The Entity Choice: Sole Proprietorship, S Corp, or LLC?


Updated January 17, 2018

One of the first tricky issues that every entrepreneur faces is choosing the right legal structure for their business. There’s a ton of information about this topic online but, to cut to the chase, the vast majority of small companies operate as sole proprietorships, S corps, or LLCs. We call these entities "the big three,” and here’s a quick overview of each.


1. Sole Proprietorship

A sole proprietorship allows you to go into business for yourself, plain and simple. This is by far the easiest type of business to own and operate, and you report all income and expenses on your personal tax return (Schedule C, to be exact). The biggest drawback of sole proprietorships is that they don’t provide the same legal protection as corporations or LLCs. However, if you’re a freelancer or one-person company and you’re in an industry that doesn’t entail much legal risk, then a sole proprietorship is often the simplest way to go.

  • Easy to form and operate.
  • No corporate tax return required.
  • No legal protection (the owner is personally responsible for all liabilities of the business).
  • A sole proprietorship can have only one owner — any more than that and you’ll need to form a partnership, corporation, or LLC.


2. S Corp

A corporation is a separate legal entity that provides its owners — called "shareholders" — with substantial protection against legal claims (often referred to as “the corporate shield”). There are two types of corporations: C corps and S corps. While they function similarly in a broad legal sense, they’re completely different when it comes to the type of ownership they allow and the way they pay taxes. 

Overall, C corps are the preferred choice for large companies that plan to have lots of shareholders and multiple classes of stock. In contrast, S corps are the go-to choice for smaller, privately-owned businesses with a limited number of shareholders. The biggest advantage of S corps is that they pay lower taxes than C corps because they are "pass-through entities." This means that all profits and losses pass directly through to the owners’ personal tax returns, and the business doesn’t pay corporate taxes.

  • Legal protection for owners/shareholders.
  • Pass-through entity (no corporate taxes).
  • Administrative burden (articles, bylaws, maintaining corporate records).
  • S corps have specific ownership restrictions (maximum of 100 shareholders, all shareholders must be U.S. citizens, only one class of stock is allowed).


3. Limited Liability Company (LLC)

Basically, LLCs offer the same major benefits as S corps (legal protection and no corporate taxes), but they are widely regarded as easier to form and operate. In particular, LLCs require less paperwork than S corps and provide greater flexibility in how profits can be allocated among owners. On the downside, the legal rules surrounding LLCs are not as well-established as those surrounding corporations. Therefore, an LLC may not be the best choice if you plan to operate in multiple states or raise capital from investors.

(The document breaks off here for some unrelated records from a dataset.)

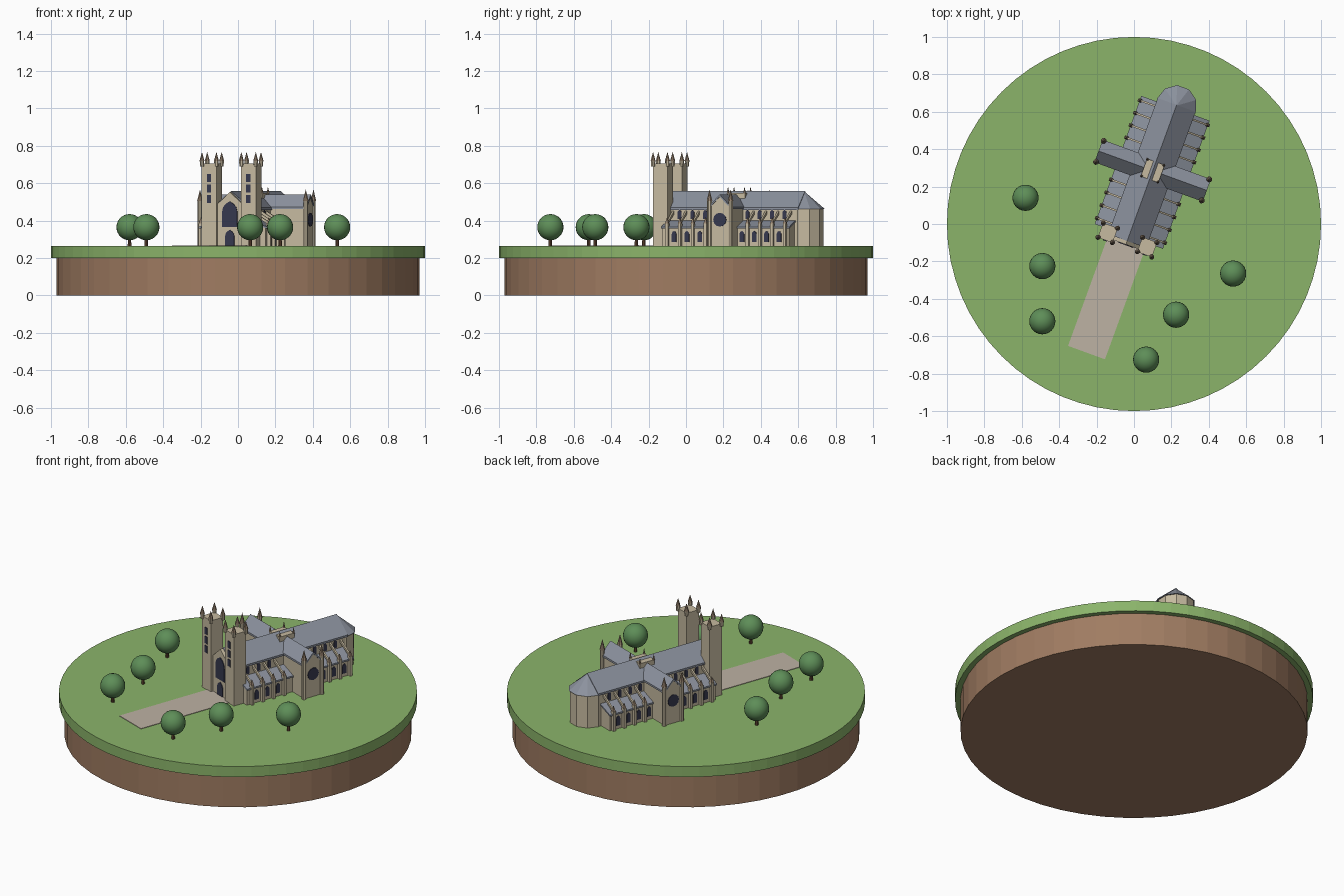
import bpy, bmesh, math
from mathutils import Matrix, Vector

if "Cube" in bpy.data.objects:
    bpy.data.objects.remove(bpy.data.objects["Cube"])


def material(name, r, g, b):
    lin = [((c / 255 + 0.055) / 1.055) ** 2.4 for c in (r, g, b)] + [1]
    m = bpy.data.materials.new(name)
    m.use_nodes = True
    m.diffuse_color = lin
    m.node_tree.nodes["Principled BSDF"].inputs["Base Color"].default_value = lin
    return m


GRASS = material("grass", 139, 180, 106)
SOIL = material("soil", 160, 124, 98)
PATH = material("path", 190, 178, 164)
STONE = material("stone", 198, 186, 160)
CAP = material("weathered_stone", 150, 130, 110)
SLATE = material("slate", 140, 146, 158)
GLASS = material("dark_glass", 54, 56, 78)
LEAF = material("leaf", 94, 142, 88)
BARK = material("bark", 104, 74, 54)

GROUND = 0.265
WORLD = Matrix.Identity(4)
# the church is turned on the disc; its crossing is the local origin
CHURCH = Matrix.Translation((0.1, 0.285, 0)) @ Matrix.Rotation(math.radians(-20), 4, "Z")


def finish(name, bm, mat, frame):
    bmesh.ops.recalc_face_normals(bm, faces=bm.faces)
    mesh = bpy.data.meshes.new(name)
    bm.to_mesh(mesh)
    bm.free()
    mesh.materials.append(mat)
    ob = bpy.data.objects.new(name, mesh)
    ob.matrix_world = frame
    bpy.context.collection.objects.link(ob)
    return ob


def solids(name, items, mat):
    """Each item is an outline of 3D points and the vector it is extruded along."""
    bm = bmesh.new()
    for pts, vec in items:
        face = bm.faces.new([bm.verts.new(p) for p in pts])
        ext = bmesh.ops.extrude_face_region(bm, geom=[face], use_keep_orig=True)
        moved = [v for v in ext["geom"] if isinstance(v, bmesh.types.BMVert)]
        bmesh.ops.translate(bm, verts=moved, vec=vec)
    return finish(name, bm, mat, CHURCH)


def cones(name, items, mat, sides, frame=CHURCH, turn=0):
    """Each item is (x, y, bottom, top, bottom radius, top radius)."""
    bm = bmesh.new()
    for x, y, z0, z1, r0, r1 in items:
        place = Matrix.Translation((x, y, (z0 + z1) / 2)) @ Matrix.Rotation(turn, 4, "Z")
        bmesh.ops.create_cone(bm, cap_ends=True, segments=sides, radius1=r0,
                              radius2=r1, depth=z1 - z0, matrix=place)
    return finish(name, bm, mat, frame)


def box(x0, x1, y0, y1, z0, z1):
    return [(x0, y0, z0), (x1, y0, z0), (x1, y1, z0), (x0, y1, z0)], (0, 0, z1 - z0)


def along_y(outline, y0, y1):
    return [(x, y0, z) for x, z in outline], (0, y1 - y0, 0)


def along_x(outline, x0, x1):
    return [(x0, y, z) for y, z in outline], (x1 - x0, 0, 0)


def gable(w, eave, ridge):
    return [(-w, GROUND), (w, GROUND), (w, eave), (0, ridge), (-w, eave)]


def chevron(w, eave, ridge, t=0.012):
    return [(-w, eave), (0, ridge), (w, eave), (w, eave - t), (0, ridge - t), (-w, eave - t)]


def arch(w, z0, z1):
    spring = z1 - w * 1.3
    side = [(w, spring), (w * 0.85, spring + w * 0.6), (w * 0.5, spring + w)]
    return [(-w, z0), (w, z0)] + side + [(0, z1)] + [(-x, z) for x, z in reversed(side)]


# Round base of turf over soil
cones("soil_base", [(0, 0, 0, 0.2, 0.97, 0.97)], SOIL, 48, WORLD)
cones("turf", [(0, 0, 0.2, GROUND, 1, 1)], GRASS, 64, WORLD)
solids("path", [box(-0.105, 0.105, -1.035, -0.4, GROUND, GROUND + 0.003)], PATH)

# Nave and transepts
solids("nave_walls", [along_y(gable(0.1, 0.465, 0.546), -0.39, 0.368)], STONE)
solids("nave_roof", [along_y(chevron(0.108, 0.47, 0.558), -0.4, 0.374)], SLATE)
solids("transept_walls", [along_x(gable(0.058, 0.468, 0.528), -0.303, 0.303)], STONE)
solids("transept_roof", [along_x(chevron(0.064, 0.474, 0.54), -0.308, 0.308)], SLATE)

# Rounded east end
cones("apse_wall", [(0, 0.37, GROUND, 0.465, 0.103, 0.103)], STONE, 10, turn=math.pi / 2)
cones("apse_roof", [(0, 0.37, 0.462, 0.556, 0.11, 0)], SLATE, 10, turn=math.pi / 2)

# Side aisles with lean-to roofs
aisle_walls, aisle_roofs = [], []
for s in (-1, 1):
    wall = [(s * 0.09, GROUND), (s * 0.186, GROUND), (s * 0.186, 0.36), (s * 0.09, 0.394)]
    roof = [(s * 0.098, 0.402), (s * 0.194, 0.367), (s * 0.194, 0.357), (s * 0.098, 0.392)]
    aisle_walls.append(along_y(wall, -0.37, 0.35))
    aisle_roofs.append(along_y(roof, -0.374, 0.355))
solids("aisle_walls", aisle_walls, STONE)
solids("aisle_roofs", aisle_roofs, SLATE)

# Bays: buttresses, flying arches and windows
piers, flyers, pier_caps, glass = [], [], [], []
rib_rows = [-0.34, -0.267, -0.194, -0.121, 0.118, 0.188, 0.258, 0.33]
window_rows = [-0.303, -0.23, -0.157, 0.083, 0.153, 0.223, 0.294]
for s in (-1, 1):
    for y in rib_rows:
        piers.append(box(s * 0.18, s * 0.204, y - 0.008, y + 0.008, GROUND, 0.385))
        pier_caps.append((s * 0.193, y, 0.385, 0.42, 0.013, 0))
        bar = [(s * 0.095, 0.455), (s * 0.195, 0.392), (s * 0.195, 0.377), (s * 0.095, 0.437)]
        flyers.append(along_y(bar, y - 0.005, y + 0.005))
    for y in window_rows:
        low = [(y + a, z) for a, z in arch(0.013, 0.285, 0.345)]
        high = [(y + a, z) for a, z in arch(0.011, 0.408, 0.457)]
        glass.append(along_x(low, s * 0.184, s * 0.189))
        glass.append(along_x(high, s * 0.098, s * 0.103))
solids("buttresses", piers, STONE)
solids("flying_buttresses", flyers, STONE)
cones("buttress_caps", pier_caps, CAP, 4, turn=math.pi / 4)
solids("bay_windows", glass, GLASS)

# Round transept windows
rose = [(0.037 * math.cos(i * math.pi / 6), 0.405 + 0.037 * math.sin(i * math.pi / 6))
        for i in range(12)]
solids("rose_windows", [along_x(rose, s * 0.301, s * 0.307) for s in (-1, 1)], GLASS)

# Transept corner turrets
corners = [(sx, sy) for sx in (-1, 1) for sy in (-1, 1)]
cones("transept_turrets", [(a * 0.301, b * 0.06, GROUND, 0.505, 0.013, 0.013)
                           for a, b in corners], STONE, 8)
cones("transept_spires", [(a * 0.301, b * 0.06, 0.505, 0.567, 0.016, 0)
                          for a, b in corners], CAP, 8)

# Low crossing tower
solids("crossing_tower", [box(-0.05, 0.05, -0.05, 0.05, 0.45, 0.547)], STONE)
cones("crossing_pinnacles", [(a * 0.047, b * 0.047, 0.545, 0.583, 0.008, 0)
                             for a, b in corners], CAP, 6)

# West front between the towers
solids("west_front", [along_y(gable(0.075, 0.485, 0.553), -0.42, -0.385)], STONE)
solids("west_window", [along_y(arch(0.043, 0.365, 0.503), -0.424, -0.419)], GLASS)
solids("west_door", [along_y(arch(0.026, GROUND, 0.35), -0.424, -0.419)], GLASS)

# West towers
towers, tower_glass, posts, spires = [], [], [], []
for s in (-1, 1):
    cx, cy = s * 0.112, -0.394
    towers.append(box(cx - 0.042, cx + 0.042, cy - 0.042, cy + 0.042, GROUND, 0.705))
    for z in (0.515, 0.571, 0.627):
        tower_glass.append(box(cx - 0.012, cx + 0.012, cy - 0.046, cy - 0.041, z - 0.021, z + 0.021))
    for a, b in corners:
        x, y = cx + a * 0.041, cy + b * 0.041
        posts.append((x, y, 0.69, 0.72, 0.011, 0.013))
        spires.append((x, y, 0.72, 0.767, 0.014, 0))
solids("west_towers", towers, STONE)
solids("tower_windows", tower_glass, GLASS)
cones("tower_posts", posts, STONE, 8)
cones("tower_spires", spires, CAP, 8)

# Trees
spots = [(-0.58, 0.14), (-0.49, -0.225), (-0.49, -0.52),
         (0.065, -0.725), (0.225, -0.485), (0.53, -0.265)]
cones("tree_trunks", [(x, y, GROUND - 0.005, 0.32, 0.01, 0.008) for x, y in spots], BARK, 8, WORLD)
bm = bmesh.new()
for x, y in spots:
    bmesh.ops.create_uvsphere(bm, u_segments=24, v_segments=14, radius=0.07,
                              matrix=Matrix.Translation((x, y, 0.365)))
crowns = finish("tree_crowns", bm, LEAF, WORLD)
for p in crowns.data.polygons:
    p.use_smooth = True
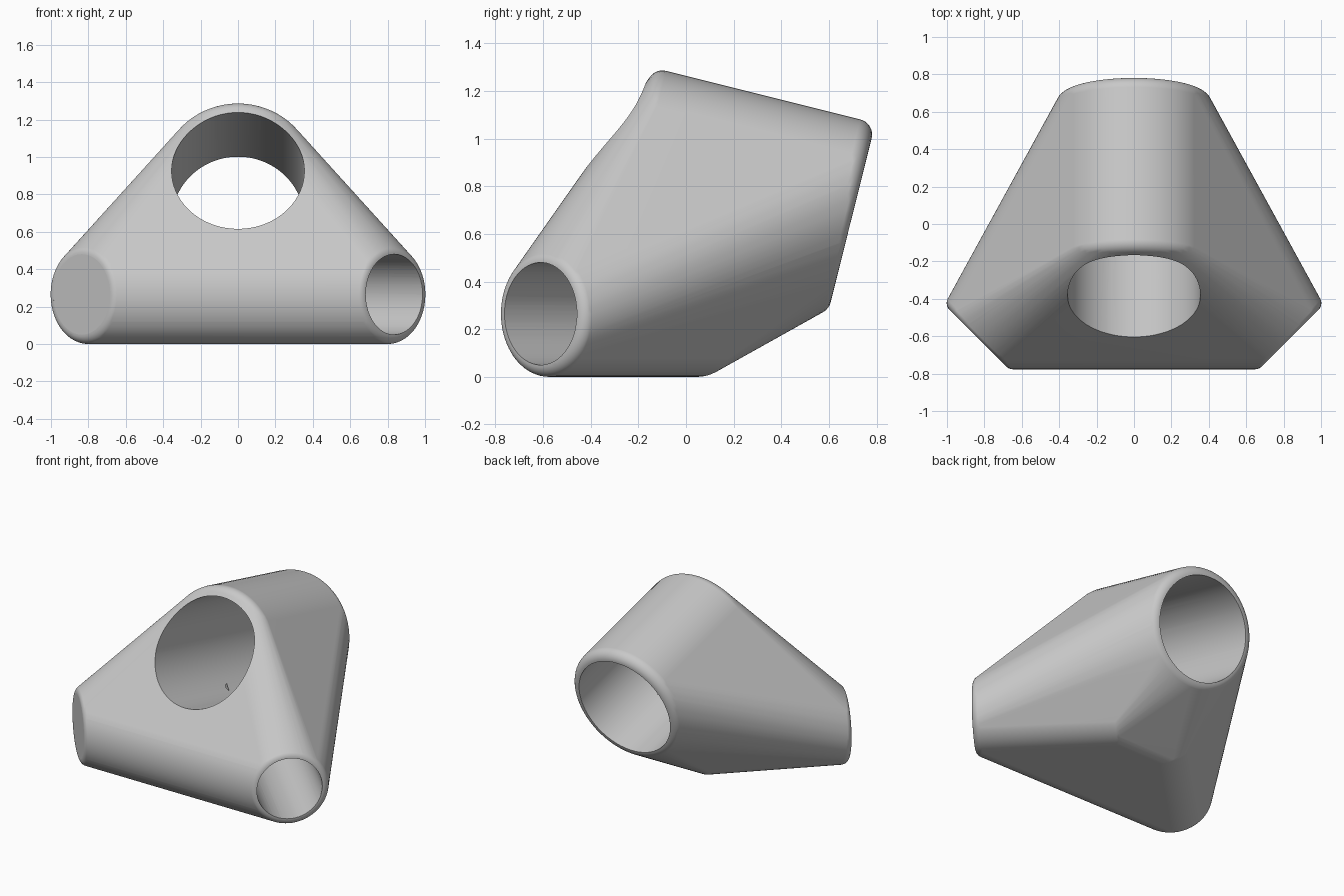
import bpy, bmesh, math
from mathutils import Vector

cube = bpy.data.objects.get("Cube")
if cube:
    bpy.data.objects.remove(cube, do_unlink=True)

STEPS = 72

# Tube definitions: outer end, inner end, bore radius, wall (also the rim rounding)
tilt = math.atan(0.25)
main_dir = Vector((0, math.cos(tilt), -math.sin(tilt)))
main_back = Vector((0, 0.693, 0.657))
main_front = main_back - main_dir * 0.97
MAIN_R, MAIN_WALL = 0.355, 0.065
SIDE_R, SIDE_WALL = 0.215, 0.05
SIDE_LEN = 0.98


def ring(centre, axis, radius):
    """Circle of points around an axis."""
    rot = axis.to_track_quat('Z', 'Y')
    return [centre + rot @ Vector((radius * math.cos(a), radius * math.sin(a), 0))
            for a in (2 * math.pi * i / STEPS for i in range(STEPS))]


def rounded_tube(outer, inner, bore, wall):
    """Rings of a cylinder whose two rims are rounded."""
    axis = (outer - inner).normalized()
    points = []
    for end, sign in ((outer, 1), (inner, -1)):
        for k in range(9):
            a = k / 8 * math.pi / 2
            centre = end - axis * sign * wall * (1 - math.sin(a))
            points += ring(centre, axis, bore + wall * math.cos(a))
    return points


def bore_cutter(name, start, end, radius):
    """Hidden cylinder used to cut a socket."""
    axis = (end - start).normalized()
    bm = bmesh.new()
    loops = [[bm.verts.new(p) for p in ring(c, axis, radius)] for c in (start, end)]
    bm.faces.new(loops[0])
    bm.faces.new(loops[1])
    for i in range(STEPS):
        j = (i + 1) % STEPS
        bm.faces.new((loops[0][i], loops[0][j], loops[1][j], loops[1][i]))
    bmesh.ops.recalc_face_normals(bm, faces=bm.faces)
    mesh = bpy.data.meshes.new(name)
    bm.to_mesh(mesh)
    bm.free()
    obj = bpy.data.objects.new(name, mesh)
    bpy.context.collection.objects.link(obj)
    obj.hide_render = True
    return obj


# Body: skin stretched over the three rounded tubes
points = rounded_tube(main_back, main_front, MAIN_R, MAIN_WALL)
cutters = [bore_cutter("main_bore", main_back + main_dir * 0.3,
                       main_front - main_dir * 0.8, MAIN_R)]
for side, label in ((1, "left"), (-1, "right")):
    out = Vector((side, -1, 0)).normalized()
    mouth = Vector((side * 0.835, -0.61, 0.265))
    inner = mouth - out * SIDE_LEN
    points += rounded_tube(mouth, inner, SIDE_R, SIDE_WALL)
    cutters.append(bore_cutter(label + "_bore", mouth + out * 0.3, inner, SIDE_R))

bm = bmesh.new()
for p in points:
    bm.verts.new(p)
hull = bmesh.ops.convex_hull(bm, input=bm.verts)
loose = [v for v in bm.verts if not v.link_faces]
bmesh.ops.delete(bm, geom=loose, context='VERTS')
bmesh.ops.dissolve_limit(bm, angle_limit=math.radians(0.3),
                         verts=bm.verts, edges=bm.edges)
bmesh.ops.recalc_face_normals(bm, faces=bm.faces)
mesh = bpy.data.meshes.new("corner_joint")
bm.to_mesh(mesh)
bm.free()
joint = bpy.data.objects.new("corner_joint", mesh)
bpy.context.collection.objects.link(joint)

# Single grey material
grey = bpy.data.materials.new("light_grey")
grey.use_nodes = True
colour = (0.58, 0.58, 0.58, 1)
grey.diffuse_color = colour
grey.node_tree.nodes["Principled BSDF"].inputs["Base Color"].default_value = colour
mesh.materials.append(grey)

# Cut the sockets
bpy.ops.object.select_all(action='DESELECT')
joint.select_set(True)
bpy.context.view_layer.objects.active = joint
for cutter in cutters:
    mod = joint.modifiers.new(cutter.name, 'BOOLEAN')
    mod.operation = 'DIFFERENCE'
    mod.solver = 'EXACT'
    mod.object = cutter
    bpy.ops.object.modifier_apply(modifier=mod.name)
    bpy.data.objects.remove(cutter, do_unlink=True)

# Smooth rounding with crisp socket edges
bpy.ops.object.shade_smooth_by_angle(angle=math.radians(30))
weighted = joint.modifiers.new("even_shading", 'WEIGHTED_NORMAL')
weighted.keep_sharp = True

  • Legal protection for owners/members.
  • Pass-through entity (no corporate taxes).
  • Easier to manage than S corps.
  • Legal treatment varies from state to state.
  • Because they cannot issue stock, LLCs are not viewed as “investment-ready.”

Legal stuff: This information is provided for educational purposes only and does not constitute advice for your specific situation.

William Keller